The early works of the artist Helen Chadwick, who had a great impact on me, made use of images of her own body. In the late 1980s a change occurred and she wrote: “I made a conscious decision in 1988 not to represent my body … It immediately declares female gender and I wanted to be more deft.” And “deft” is how every poet should be. However, when applying the same idea to poetry I saw how perspective we can be in our assumptions on the influence of gender on writing.
In the past few weeks I have been searching to find if women really do write female true love poems, which is different from male poetry and what are the characteristics of these “female poems”. And, it’s not just me, other women and even men are looking to find if this is really the case. This is the case when women readers are happy to get their hands on any good poetry, while their male counterparts are skeptical when it comes to read poetry written by women. Also, I have noticed that it’s hard to find men that review women’s books, as you have to have sorts of specialized expertise to do this.
The advantage if the poet is an outsider is that the discomfort makes a clearer vision.
We need to cherish the freedom of the shifting boundaries. There is an extreme polarity between male and female, but that doesn’t define who we are and how we write. The poet should move and shift between a continuum of masculinity and femininity with only one purpose, to bring to life the character which is needed. If you are afraid to do this or don’t know how, just remember that many great poets, like Keats and Dickinson, do this.
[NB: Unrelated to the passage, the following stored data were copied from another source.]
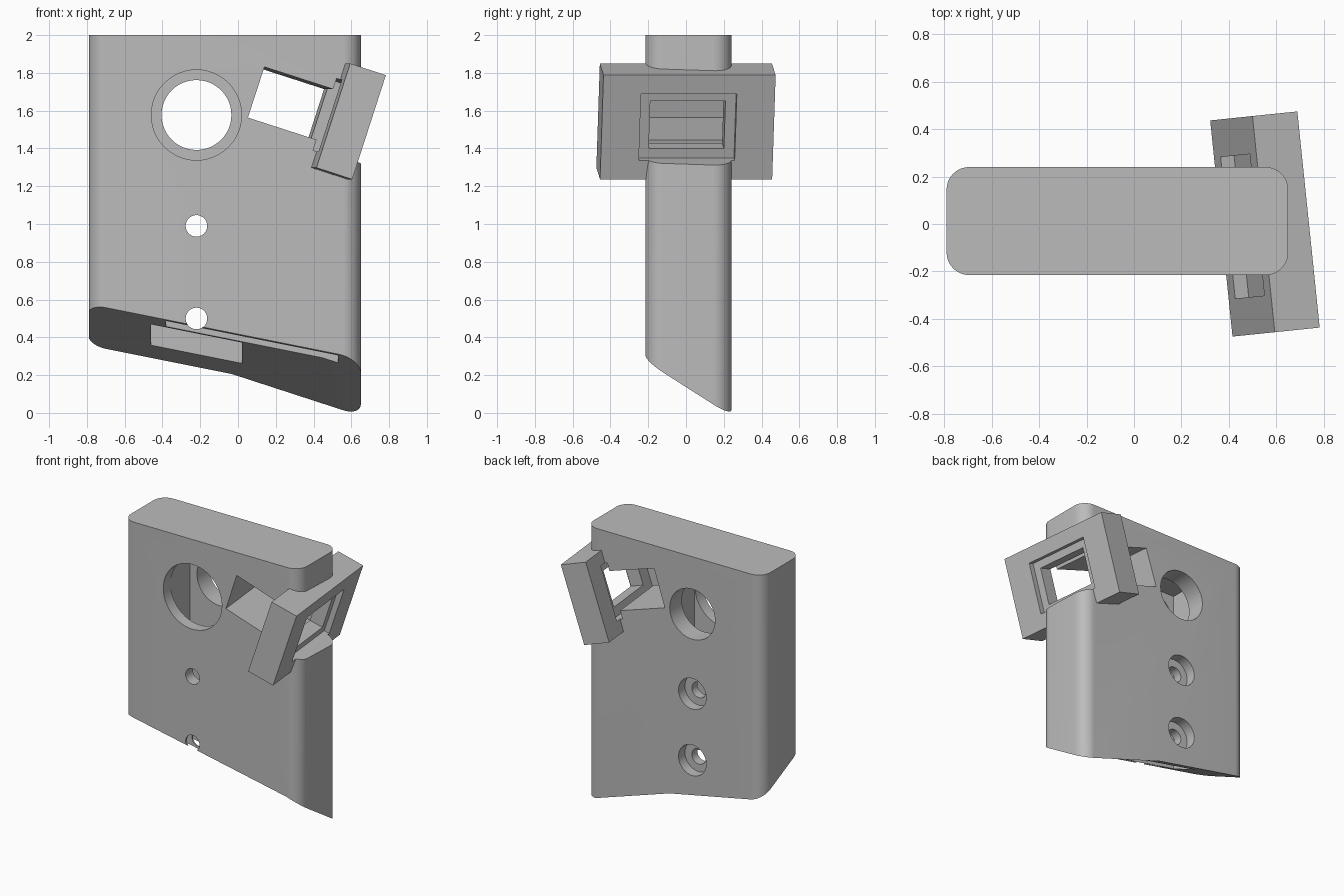
import bpy, bmesh, math
from mathutils import Matrix, Vector

if "Cube" in bpy.data.objects:
    bpy.data.objects.remove(bpy.data.objects["Cube"])

grey = bpy.data.materials.new("plain_grey")
grey.use_nodes = True
colour = (0.5, 0.5, 0.5, 1)
grey.diffuse_color = colour
grey.node_tree.nodes["Principled BSDF"].inputs["Base Color"].default_value = colour


def finish(name, bm, matrix=Matrix()):
    bm.transform(matrix)
    bmesh.ops.recalc_face_normals(bm, faces=bm.faces[:])
    mesh = bpy.data.meshes.new(name)
    bm.to_mesh(mesh)
    bm.free()
    mesh.materials.append(grey)
    ob = bpy.data.objects.new(name, mesh)
    bpy.context.collection.objects.link(ob)
    return ob


def box(name, x, y, z, matrix=Matrix()):
    """Box from (min, max) ranges."""
    bm = bmesh.new()
    bmesh.ops.create_cube(bm, size=1)
    for v in bm.verts:
        v.co = [r[0] if c < 0 else r[1] for c, r in zip(v.co, (x, y, z))]
    return finish(name, bm, matrix)


def cylinder(name, radius, length, matrix, segments=48):
    bm = bmesh.new()
    bmesh.ops.create_cone(bm, cap_ends=True, segments=segments, radius1=radius,
                          radius2=radius, depth=length)
    return finish(name, bm, matrix)


def prism(name, outline, top, bottom):
    """Extrude a list of (x, y) points between two height rules."""
    bm = bmesh.new()
    up = [bm.verts.new((x, y, top(x, y))) for x, y in outline]
    low = [bm.verts.new((x, y, bottom(x, y))) for x, y in outline]
    bm.faces.new(up)
    bm.faces.new(low)
    n = len(outline)
    for i in range(n):
        j = (i + 1) % n
        bm.faces.new((up[i], up[j], low[j], low[i]))
    return finish(name, bm)


def combine(target, other, operation):
    other.hide_render = True
    mod = target.modifiers.new("cut", 'BOOLEAN')
    mod.operation = operation
    mod.solver = 'EXACT'
    mod.object = other
    bpy.context.view_layer.objects.active = target
    bpy.ops.object.modifier_apply(modifier=mod.name)
    bpy.data.objects.remove(other)


def cut(other):
    combine(body, other, 'DIFFERENCE')


# Upright body with rounded vertical corners
X0, X1, Y0, Y1, R = -0.79, 0.65, -0.215, 0.24, 0.095
outline = []
for k, (cx, cy) in enumerate(((X1 - R, Y1 - R), (X0 + R, Y1 - R),
                              (X0 + R, Y0 + R), (X1 - R, Y0 + R))):
    for s in range(13):
        a = math.radians(90 * k + 90 * s / 12)
        outline.append((cx + R * math.cos(a), cy + R * math.sin(a)))
body = prism("body", outline, lambda x, y: 2, lambda x, y: -0.3)


# Slanted underside: two planes meeting along a diagonal crease
def left_slope(x, y):
    return 0.56 - 0.2 * (x + 0.7) - 0.48 * (y + 0.22)


crease_back, crease_front = (-0.36, 0.5), (0.9, -0.5)
p = Vector((*crease_back, left_slope(*crease_back)))
q = Vector((*crease_front, left_slope(*crease_front)))
normal = (q - p).cross(Vector((0.6, Y1, 0)) - p)


def right_slope(x, y):
    return p.z - (normal.x * (x - p.x) + normal.y * (y - p.y)) / normal.z


floor = lambda x, y: -1
cut(prism("left_trim", [(-1.2, -0.5), crease_front, crease_back, (-1.2, 0.5)],
          left_slope, floor))
cut(prism("right_trim", [crease_front, (1.2, -0.5), (1.2, 0.5), crease_back],
          right_slope, floor))

# Clamp plate, tilted and turned
place = (Matrix.Translation((0.552, 0, 1.543)) @ Matrix.Rotation(math.radians(5.9), 4, 'Z')
         @ Matrix.Rotation(math.radians(18), 4, 'Y'))
combine(body, box("clamp_plate", (-0.1, 0.1), (-0.458, 0.458), (-0.29, 0.29), place), 'UNION')

# Side channel, recess and stepped window
cut(box("channel", (-0.5, -0.05), (-0.295, 0.295), (-0.141, 0.141), place))
cut(box("recess", (-0.12, -0.04), (-0.3, 0.3), (-0.2, 0.2), place))
cut(box("opening", (-0.06, 0.2), (-0.2, 0.2), (-0.132, 0.132), place))
cut(box("window", (0.06, 0.4), (-0.255, 0.255), (-0.185, 0.185), place))

# Blind screw holes in the plate
for y in (-0.385, 0.385):
    cut(cylinder("plate_hole", 0.05, 0.2, place @ Matrix.Translation((-0.08, y, 0))
                 @ Matrix.Rotation(math.pi / 2, 4, 'Y'), 32))

# Pockets open at the underside
cut(box("wide_pocket", (-0.46, 0.02), (-0.13, 0.1), (0, 1.82)))
cut(box("thin_pocket", (-0.38, 0.53), (-0.2, -0.14), (0, 0.9)))


# Round holes from front to back
def bore(radius, z, y0, y1):
    cut(cylinder("bore", radius, y1 - y0, Matrix.Translation((-0.22, (y0 + y1) / 2, z))
                 @ Matrix.Rotation(math.pi / 2, 4, 'X')))


bore(0.239, 1.577, -0.4, 0)
bore(0.185, 1.577, -0.05, 0.4)
for z in (0.99, 0.5):
    bore(0.057, z, -0.4, 0.4)
    bore(0.113, z, 0.165, 0.4)

for ob in bpy.context.selected_objects:
    ob.select_set(False)
body.select_set(True)
bpy.context.view_layer.objects.active = body
bpy.ops.object.shade_smooth_by_angle(angle=math.radians(25))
We can never quite be sure if there is a distinctly female poetic sensibility. Some people think that you could pinpoint the unique openness to the body and the world to the female writing; others think that these are exciting options for a writer of any gender. Just as some territories of writing may be seen as a bit masculine are still open to anybody.